Jim Hayford’s transfer frenzy has sparked optimism in Seattle. The pieces he already has on his roster should do the same, in no small part because of Moore. The Bellevue-native took on a bigger role as a sophomore and continued to improve as the year went on. He seems primed to become one of the WAC’s best three-point shooters, after connecting on 42.0 percent of his 81 attempts in league play. That figure is buoyed in part because he hit eight three-pointers en route to scoring 33 points against UTRGV’s soft defense on Jan. 28. Nonetheless, it showed the potential for offensive fireworks from a player that was also a capable wing defender.

13. Brandon Randolph (Utah Valley)

Randolph had a solid first season running the show in Orem (10.0 PPG, 5.1 RPG, 3.9 APG) after being used sparingly in his two years at Xavier. Much of his value came from his defense, as he was arguably the league’s best on-ball perimeter defender outside of Bakersfield. While we’re handing out arbitrary titles, let’s also point out that Randolph was one of the league’s best rebounding guards. Putting Randolph this high banks on the former four-star, top-100 recruit putting the entire package together. He’ll need to make strides offensively in his senior season, particularly by taking better care of the ball.

12. Shon Briggs (CSU Bakersfield)

The ‘Runners had plenty of players contribute to their program-defining 2016-17 season. Few finished stronger than Briggs, who seemed to build momentum as the season entered its final stretch. The burly, undersized forward averaged 15.2 points and 6.2 rebounds per game during the ‘Runners historic run to the NIT semifinals. He’s a solid rebounder that runs the floor well and is crafty scoring around the rim. In the last month of the season he also became a free throw machine, racking up three games with at least 11 attempts. Look for that to continue as he assumes a much bigger role with fellow forward Matt Smith gone.

11. Brent Wrapp (CSU Bakersfield)

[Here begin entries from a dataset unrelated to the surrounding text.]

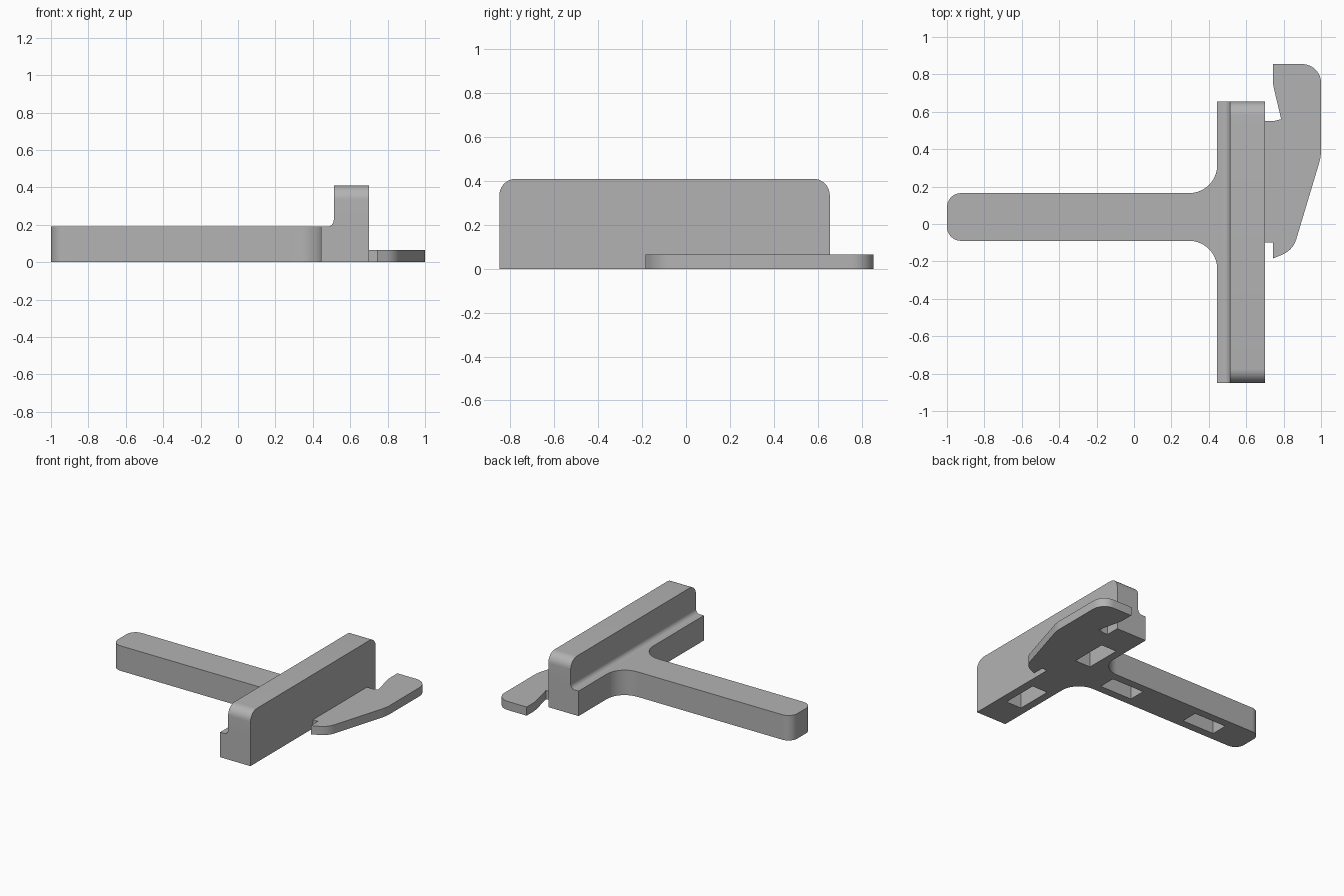
import bpy
import bmesh
import math
from mathutils import Vector, Matrix

cube = bpy.data.objects.get("Cube")
if cube:
    bpy.data.objects.remove(cube, do_unlink=True)

grey = bpy.data.materials.new("plain grey")
grey.use_nodes = True
colour = (0.45, 0.45, 0.45, 1)
grey.diffuse_color = colour
grey.node_tree.nodes["Principled BSDF"].inputs["Base Color"].default_value = colour


def rounded(corners, steps=10):
    """Outline from (u, v, radius) corners, each replaced by a tangent arc."""
    out = []
    for i, (u, v, r) in enumerate(corners):
        p = Vector((u, v))
        if r == 0:
            out.append(p)
            continue
        a = (Vector(corners[i - 1][:2]) - p).normalized()
        b = (Vector(corners[(i + 1) % len(corners)][:2]) - p).normalized()
        half = a.angle(b) / 2
        centre = p + (a + b).normalized() * r / math.sin(half)
        start = p + a * r / math.tan(half) - centre
        end = p + b * r / math.tan(half) - centre
        sweep = start.angle_signed(end)
        for k in range(steps + 1):
            out.append(centre + Matrix.Rotation(-sweep * k / steps, 2) @ start)
    return out


def extrude(name, outline, low, high, place):
    """Prism of an outline; place maps (u, v, depth) to a position."""
    bm = bmesh.new()
    face = bm.faces.new([bm.verts.new(place(p.x, p.y, low)) for p in outline])
    top = bmesh.ops.extrude_face_region(bm, geom=[face])["geom"]
    shift = Vector(place(0, 0, high)) - Vector(place(0, 0, low))
    bmesh.ops.translate(bm, vec=shift,
                        verts=[g for g in top if isinstance(g, bmesh.types.BMVert)])
    bmesh.ops.recalc_face_normals(bm, faces=bm.faces)
    mesh = bpy.data.meshes.new(name)
    bm.to_mesh(mesh)
    bm.free()
    mesh.materials.append(grey)
    obj = bpy.data.objects.new(name, mesh)
    bpy.context.collection.objects.link(obj)
    return obj


def flat(u, v, d):
    return (u, v, d)


def along_x(u, v, d):
    return (d, u, v)


def along_y(u, v, d):
    return (u, d, v)


# T-shaped base: long arm with rounded end, filleted into the crossbar
LEDGE, FRONT, BACK, INNER, OUTER = 0.19, -0.85, 0.655, 0.445, 0.70
base = extrude("base", rounded([
    (-1, -0.09, 0.075), (INNER, -0.09, 0.15), (INNER, FRONT, 0), (OUTER, FRONT, 0),
    (OUTER, BACK, 0), (INNER, BACK, 0), (INNER, 0.165, 0.15), (-1, 0.165, 0.075),
]), 0, LEDGE, flat)

# Rectangular pockets in the underside
bm = bmesh.new()
for x, y, w, h in [(-0.6, 0.037, 0.27, 0.13), (0.14, 0.037, 0.27, 0.13),
                   (0.57, -0.47, 0.13, 0.28), (0.57, 0.27, 0.13, 0.28)]:
    bmesh.ops.create_cube(bm, size=1, matrix=Matrix.Translation((x, y, 0))
                          @ Matrix.Diagonal((w, h, 0.25, 1)))
mesh = bpy.data.meshes.new("pocket_cutter")
bm.to_mesh(mesh)
bm.free()
mesh.materials.append(grey)
cutter = bpy.data.objects.new("pocket_cutter", mesh)
bpy.context.collection.objects.link(cutter)
cutter.hide_render = True
cut = base.modifiers.new("pockets", "BOOLEAN")
cut.operation, cut.solver, cut.object = "DIFFERENCE", "EXACT", cutter
bpy.context.view_layer.objects.active = base
bpy.ops.object.modifier_apply(modifier=cut.name)
bpy.data.objects.remove(cutter, do_unlink=True)

# Tall ridge with rounded upper ends
STEP = 0.512
ridge = extrude("ridge", rounded([
    (FRONT, LEDGE, 0), (BACK, LEDGE, 0), (BACK, 0.41, 0.075), (FRONT, 0.41, 0.075),
]), STEP, OUTER, along_x)

# Concave fillet between ledge and ridge
fillet = extrude("ledge_fillet", rounded([
    (STEP - 0.035, LEDGE, 0), (STEP, LEDGE, 0.035), (STEP, LEDGE + 0.035, 0),
])[1:-1] + [Vector((STEP, LEDGE))], FRONT, BACK, along_y)

# Thin hooked plate on the outer side
hook = extrude("hook_plate", rounded([
    (OUTER, -0.1, 0), (0.742, -0.1, 0), (0.742, -0.185, 0), (0.85, -0.14, 0.13),
    (1, 0.36, 0.25), (1, 0.855, 0.1), (0.742, 0.855, 0), (0.742, 0.75, 0.3),
    (0.787, 0.56, 0), (0.745, 0.55, 0.05), (OUTER, 0.55, 0),
]), 0, 0.066, flat)

# Smooth the arcs, keep the edges crisp
bpy.ops.object.select_all(action="DESELECT")
for obj in (base, ridge, fillet, hook):
    obj.select_set(True)
bpy.context.view_layer.objects.active = base
bpy.ops.object.shade_smooth_by_angle(angle=math.radians(30))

Wrapp is another ‘Runner that didn’t get top billing last season. Amid calling him a glue guy and floor general, Rod Barnes talked about the rising senior’s importance. “He’s not the guy, or even the guy that’s next to the guy, but then he’s probably the most important guy on the team,” Barnes said in an interview last March. His stats — over any of his three seasons — are not gaudy. Yet he may be the league’s most likely triple-double waiting to happen on a given night. He does everything well, from on-ball defense to running an offense. The metrics love him, as he finished in the top-ten in league play in assist rate, steal percentage and block percentage. The more traditional stats should love him more next season as he, like Briggs, handles more responsibility with Jaylin Airington and Dedrick Basile gone.